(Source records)
===============

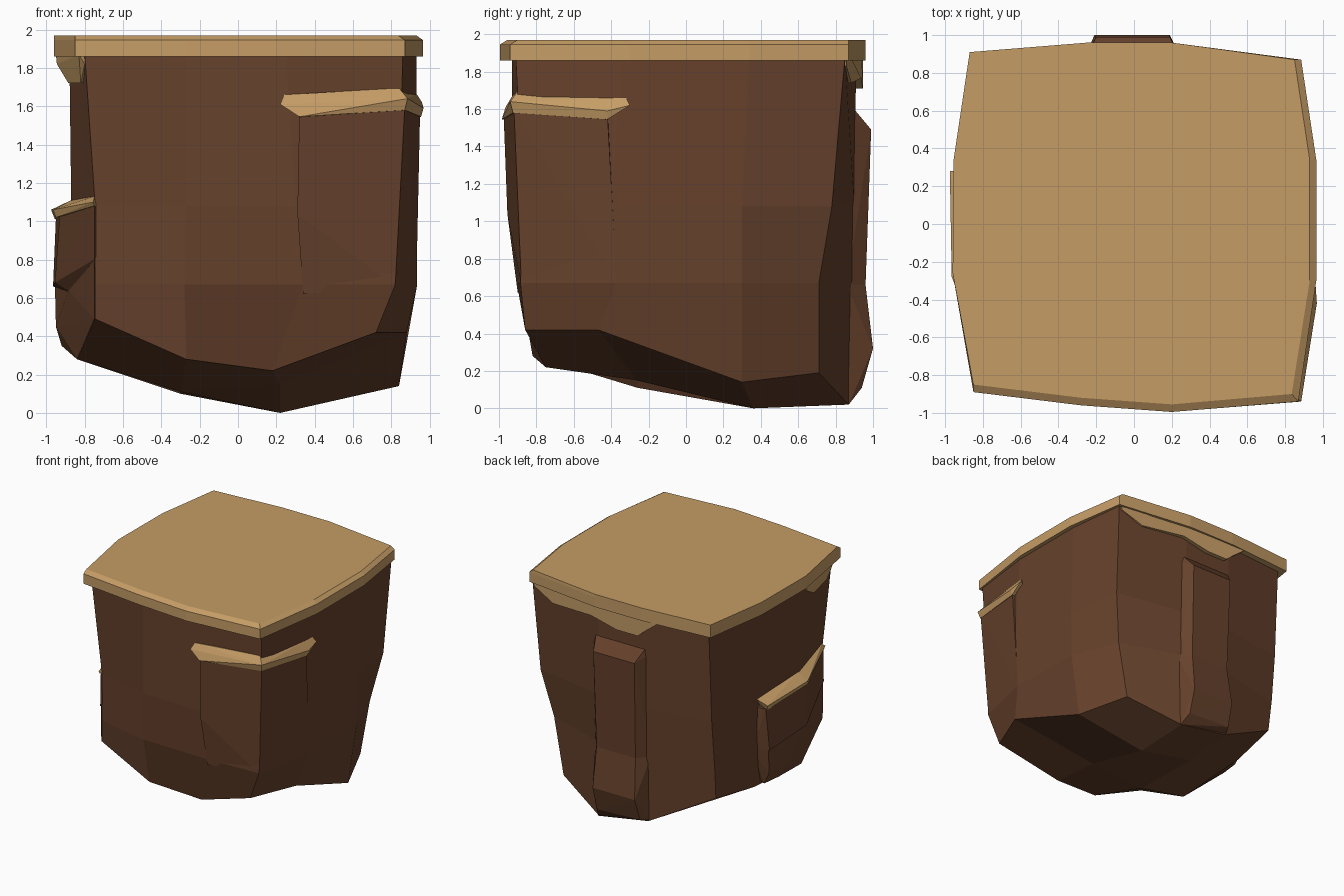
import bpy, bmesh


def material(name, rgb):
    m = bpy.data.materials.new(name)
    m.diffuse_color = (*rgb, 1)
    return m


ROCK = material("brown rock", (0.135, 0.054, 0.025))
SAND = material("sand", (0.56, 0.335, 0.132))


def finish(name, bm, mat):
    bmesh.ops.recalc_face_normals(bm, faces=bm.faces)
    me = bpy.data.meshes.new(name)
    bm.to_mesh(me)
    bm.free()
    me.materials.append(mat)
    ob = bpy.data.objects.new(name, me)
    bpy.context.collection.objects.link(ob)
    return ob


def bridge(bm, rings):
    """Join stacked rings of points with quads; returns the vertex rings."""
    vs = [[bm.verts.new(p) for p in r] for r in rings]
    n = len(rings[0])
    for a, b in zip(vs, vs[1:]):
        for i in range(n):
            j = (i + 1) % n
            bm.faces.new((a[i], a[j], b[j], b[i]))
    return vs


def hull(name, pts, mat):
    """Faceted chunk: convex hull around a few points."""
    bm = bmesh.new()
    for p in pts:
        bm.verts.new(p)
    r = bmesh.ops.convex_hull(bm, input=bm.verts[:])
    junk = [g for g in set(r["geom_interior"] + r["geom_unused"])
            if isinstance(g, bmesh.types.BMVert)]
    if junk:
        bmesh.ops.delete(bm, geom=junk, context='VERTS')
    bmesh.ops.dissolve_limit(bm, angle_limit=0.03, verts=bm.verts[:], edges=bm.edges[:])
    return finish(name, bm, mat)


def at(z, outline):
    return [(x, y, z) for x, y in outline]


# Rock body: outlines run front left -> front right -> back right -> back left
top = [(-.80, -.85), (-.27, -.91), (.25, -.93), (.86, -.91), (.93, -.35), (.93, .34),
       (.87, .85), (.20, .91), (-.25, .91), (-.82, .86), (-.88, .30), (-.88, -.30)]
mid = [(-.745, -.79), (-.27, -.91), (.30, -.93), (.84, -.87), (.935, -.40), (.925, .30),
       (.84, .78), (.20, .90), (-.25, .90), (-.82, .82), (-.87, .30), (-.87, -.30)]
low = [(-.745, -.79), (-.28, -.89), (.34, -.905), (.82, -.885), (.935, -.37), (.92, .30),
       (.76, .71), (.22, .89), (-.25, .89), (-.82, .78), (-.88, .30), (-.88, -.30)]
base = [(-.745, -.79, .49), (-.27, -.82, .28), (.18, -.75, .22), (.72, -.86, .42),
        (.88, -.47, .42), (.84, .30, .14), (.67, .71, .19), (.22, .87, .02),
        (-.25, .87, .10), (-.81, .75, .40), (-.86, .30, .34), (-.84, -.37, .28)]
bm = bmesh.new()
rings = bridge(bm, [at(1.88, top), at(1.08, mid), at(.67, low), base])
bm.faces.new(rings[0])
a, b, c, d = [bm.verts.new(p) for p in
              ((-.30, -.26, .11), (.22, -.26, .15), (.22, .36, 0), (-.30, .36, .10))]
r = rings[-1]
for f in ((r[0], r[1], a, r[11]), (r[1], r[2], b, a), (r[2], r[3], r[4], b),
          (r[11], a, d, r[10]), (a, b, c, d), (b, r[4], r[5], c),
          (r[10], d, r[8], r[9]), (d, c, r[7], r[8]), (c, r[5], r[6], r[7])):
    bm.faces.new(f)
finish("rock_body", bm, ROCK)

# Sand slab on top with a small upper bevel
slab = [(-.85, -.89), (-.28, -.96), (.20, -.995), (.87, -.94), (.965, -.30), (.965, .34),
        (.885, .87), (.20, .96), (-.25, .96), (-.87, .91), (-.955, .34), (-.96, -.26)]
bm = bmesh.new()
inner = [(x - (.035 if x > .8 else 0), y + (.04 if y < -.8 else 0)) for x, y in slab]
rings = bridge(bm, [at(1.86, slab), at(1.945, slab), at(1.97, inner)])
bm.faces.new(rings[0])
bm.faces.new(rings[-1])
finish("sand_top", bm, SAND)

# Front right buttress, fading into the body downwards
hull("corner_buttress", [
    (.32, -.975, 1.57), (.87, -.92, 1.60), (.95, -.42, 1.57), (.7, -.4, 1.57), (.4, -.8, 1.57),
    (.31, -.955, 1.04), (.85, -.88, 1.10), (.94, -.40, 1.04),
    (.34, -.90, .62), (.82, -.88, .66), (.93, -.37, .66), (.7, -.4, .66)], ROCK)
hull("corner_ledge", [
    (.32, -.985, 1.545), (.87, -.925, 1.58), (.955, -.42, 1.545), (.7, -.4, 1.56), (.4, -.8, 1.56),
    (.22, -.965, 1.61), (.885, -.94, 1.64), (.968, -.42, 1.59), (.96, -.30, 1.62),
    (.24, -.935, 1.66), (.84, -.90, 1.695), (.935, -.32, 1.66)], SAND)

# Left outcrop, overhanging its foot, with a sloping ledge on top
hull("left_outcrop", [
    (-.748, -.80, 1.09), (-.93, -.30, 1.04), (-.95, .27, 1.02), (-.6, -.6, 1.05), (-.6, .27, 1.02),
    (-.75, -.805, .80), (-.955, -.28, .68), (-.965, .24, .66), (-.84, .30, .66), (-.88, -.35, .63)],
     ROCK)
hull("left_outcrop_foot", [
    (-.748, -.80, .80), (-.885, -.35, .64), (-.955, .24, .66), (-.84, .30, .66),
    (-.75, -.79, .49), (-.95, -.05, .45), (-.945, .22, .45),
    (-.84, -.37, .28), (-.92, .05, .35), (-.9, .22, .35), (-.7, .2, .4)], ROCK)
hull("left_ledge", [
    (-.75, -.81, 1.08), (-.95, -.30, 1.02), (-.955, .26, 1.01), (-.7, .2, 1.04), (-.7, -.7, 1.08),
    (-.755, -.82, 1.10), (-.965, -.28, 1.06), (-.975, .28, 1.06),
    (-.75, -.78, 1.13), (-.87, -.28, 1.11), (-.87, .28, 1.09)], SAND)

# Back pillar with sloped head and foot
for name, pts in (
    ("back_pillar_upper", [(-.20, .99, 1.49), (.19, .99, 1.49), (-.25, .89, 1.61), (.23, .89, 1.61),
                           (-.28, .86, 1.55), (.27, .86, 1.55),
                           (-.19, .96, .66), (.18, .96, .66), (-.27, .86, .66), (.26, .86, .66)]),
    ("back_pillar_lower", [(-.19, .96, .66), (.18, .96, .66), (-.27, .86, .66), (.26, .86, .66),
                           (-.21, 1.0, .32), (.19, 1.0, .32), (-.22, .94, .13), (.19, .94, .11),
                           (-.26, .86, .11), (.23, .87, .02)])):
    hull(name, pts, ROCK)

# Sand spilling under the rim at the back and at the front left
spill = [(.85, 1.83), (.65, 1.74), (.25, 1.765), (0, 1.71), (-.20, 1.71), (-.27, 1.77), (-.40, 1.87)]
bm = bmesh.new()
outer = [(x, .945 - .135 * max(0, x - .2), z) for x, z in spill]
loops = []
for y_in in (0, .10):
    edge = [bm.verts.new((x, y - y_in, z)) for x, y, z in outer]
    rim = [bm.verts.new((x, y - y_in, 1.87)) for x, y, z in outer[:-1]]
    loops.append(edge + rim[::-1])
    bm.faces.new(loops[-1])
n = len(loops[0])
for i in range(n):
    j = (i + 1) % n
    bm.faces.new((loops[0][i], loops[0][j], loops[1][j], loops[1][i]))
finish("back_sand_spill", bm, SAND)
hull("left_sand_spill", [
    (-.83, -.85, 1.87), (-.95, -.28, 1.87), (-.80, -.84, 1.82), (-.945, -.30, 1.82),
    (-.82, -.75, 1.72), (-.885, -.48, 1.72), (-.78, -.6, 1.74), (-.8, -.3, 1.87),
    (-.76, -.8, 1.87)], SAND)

===============

## WORK INSTRUCTION
Copy out every line of the data that includes the word "faces".

## RESPONSE TO THIS EXERCISE
    bmesh.ops.recalc_face_normals(bm, faces=bm.faces)
            bm.faces.new((a[i], a[j], b[j], b[i]))
bm.faces.new(rings[0])
    bm.faces.new(f)
bm.faces.new(rings[0])
bm.faces.new(rings[-1])
    bm.faces.new(loops[-1])
    bm.faces.new((loops[0][i], loops[0][j], loops[1][j], loops[1][i]))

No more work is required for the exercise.